In Japan too her book was translated by the title of “The Memorandom of an Alzheimer: The Moment When I Am Broken” in the same year 1993, but it didn’t draw the people’s attention.  So it went out of print.

It goes without saying that it was an Australian, Christine Boden(Bryden) translated the book titled “What Will I Become?—The World Seen from Alzheimer Sufferers?”  It was published in Australia in1998 and in Japan in 2003.  The Japanese people were interested as a book written by a sufferer herself.

The activity of the sufferers was not limited only to writing books in which they told about their own experiences.  (continued)

5  A Message from Mr. Takami, President

Members, how are you getting along?

The 25th Lecture Meeting was a great success as “A Lecture Meeting to Know Alzheimer.”  It had a high quality of contents, which the participants answers to the questionnaire showed.

During the meeting a sufferer Terumichi Matsumoto who went up to the stage followed by his wife Kyoko was going to make a speech himself.  It was, however, regrettable that he could not go on.  Before the opening, he had seen the stage and suddenly he looked uneasy.  It seemed to me the reason was the darkness around there.  He said, “I’m going home.”  Kyoko, Dr. Katayama and the carer of Hiroshima got under extreme tension.  They tried to take Terumich’s uneasiness away.
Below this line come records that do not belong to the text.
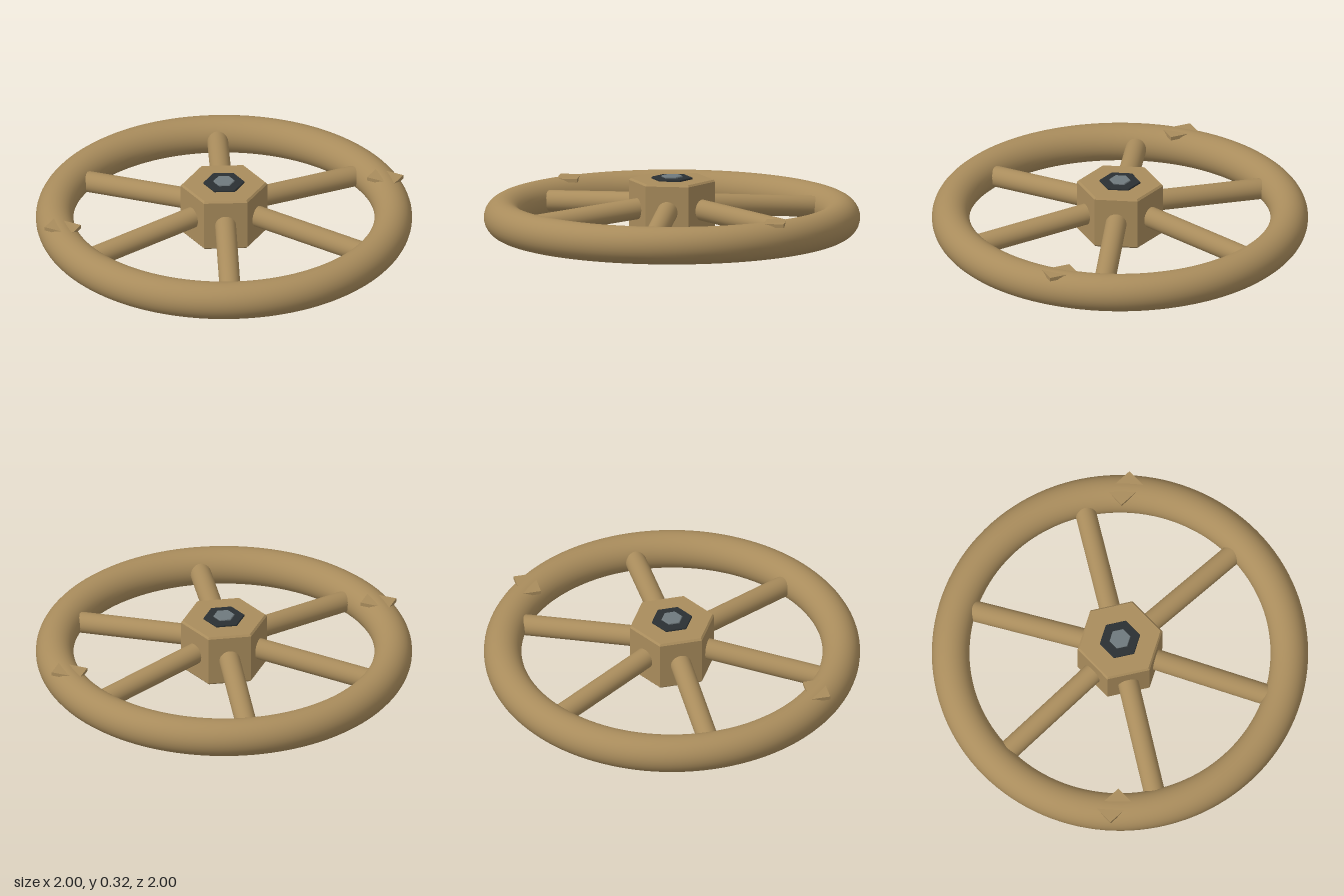
import * as THREE from 'three';

const brass = new THREE.MeshStandardMaterial({ color: 0xa98c5c });
const brassFlat = new THREE.MeshStandardMaterial({ color: 0xa98c5c, flatShading: true });
const darkSteel = new THREE.MeshStandardMaterial({ color: 0x2a3033, flatShading: true });
const greySteel = new THREE.MeshStandardMaterial({ color: 0x6f797d, flatShading: true });

function add(parent, name, geometry, material, x = 0, y = 0, z = 0) {
  const mesh = new THREE.Mesh(geometry, material);
  mesh.name = name;
  mesh.position.set(x, y, z);
  parent.add(mesh);
  return mesh;
}

// Solid hexagonal block with chamfered top and bottom, corners along z
function hexBlock(radius, bottom, top, bevel) {
  const profile = [
    [0, bottom], [radius - bevel, bottom], [radius, bottom + bevel],
    [radius, top - bevel], [radius - bevel, top], [0, top],
  ].map(([r, y]) => new THREE.Vector2(r, y));
  return new THREE.LatheGeometry(profile, 6);
}

export function createModel() {
  const wheel = new THREE.Group();
  wheel.name = 'handwheel';

  // Round rim
  const rim = new THREE.TorusGeometry(0.9, 0.1, 32, 128).rotateX(Math.PI / 2);
  add(wheel, 'rim', rim, brass, 0, 0.104, 0);

  // Hub with the shaft nut on top
  add(wheel, 'hub', hexBlock(0.231, 0.02, 0.31, 0.01), brassFlat);
  add(wheel, 'nut', hexBlock(0.11, 0.29, 0.32, 0.003), darkSteel);
  add(wheel, 'shaftEnd', hexBlock(0.057, 0.29, 0.328, 0.003), greySteel);

  // Six spokes sloping down from the hub into the rim
  const start = new THREE.Vector3(0.08, 0.173, 0);
  const end = new THREE.Vector3(0.88, 0.102, 0);
  const along = end.clone().sub(start);
  const spoke = new THREE.CylinderGeometry(0.056, 0.056, along.length(), 32);
  spoke.applyQuaternion(new THREE.Quaternion().setFromUnitVectors(
    new THREE.Vector3(0, 1, 0), along.clone().normalize()));
  spoke.translate(...start.clone().add(end).multiplyScalar(0.5).toArray());
  for (let i = 0; i < 6; i++) {
    add(wheel, 'spoke' + (i + 1), spoke, brass).rotation.y = i * Math.PI / 3;
  }

  // Two flat marker plates sunk into the crest of the rim
  const plate = new THREE.BoxGeometry(0.16, 0.02, 0.11);
  for (const side of [1, -1]) {
    add(wheel, side > 0 ? 'leftMarker' : 'rightMarker', plate, brassFlat, side * 0.634, 0.191, -side * 0.636);
  }

  return wheel;
}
I could do nothing but cry to see the scene.  I thought this plan was too hard for him.  During Dr. Ozawa’s speech, he settled down and went up to the stage again with the help of Kyoko.  He read a few words of his manuscript, but he had to stop, going down the stage once more.

Last autumn he spoke before the people at the International Conference in Hiroshima.  So I was confident he could do the same thing this time too.  He came back after a while, but could not speak in any way.

One of the important activities of our “Family groups(AAJ)” this year is to convey the sufferer’s feelings to the society.  His repeated hesitation taught me that our aim cannot be got easily.  To speak their feelings itself is a great battle for them.

In spite of the difficulty I would like them to speak their feelings.  Before it becomes impossible, I will ask them to do so.  For without this activity, “The Society Where the Sufferers Can Live Safely” will not come into being.  I will go on not with tears in my eyes but with courage in my heart.

Take good care of yourself till the next month.

電話相談 TEL 0120-294-456 10:00~15:00(土日祝、夏季・年末年始除く)

  • Facebook
  • Hatena
  • twitter
  • Google+
PAGETOP
Copyright © (C)1998-2017 Alzheimer's Association Japan. All Rights Reserved.
Powered by WordPress & BizVektor Theme by Vektor,Inc. technology.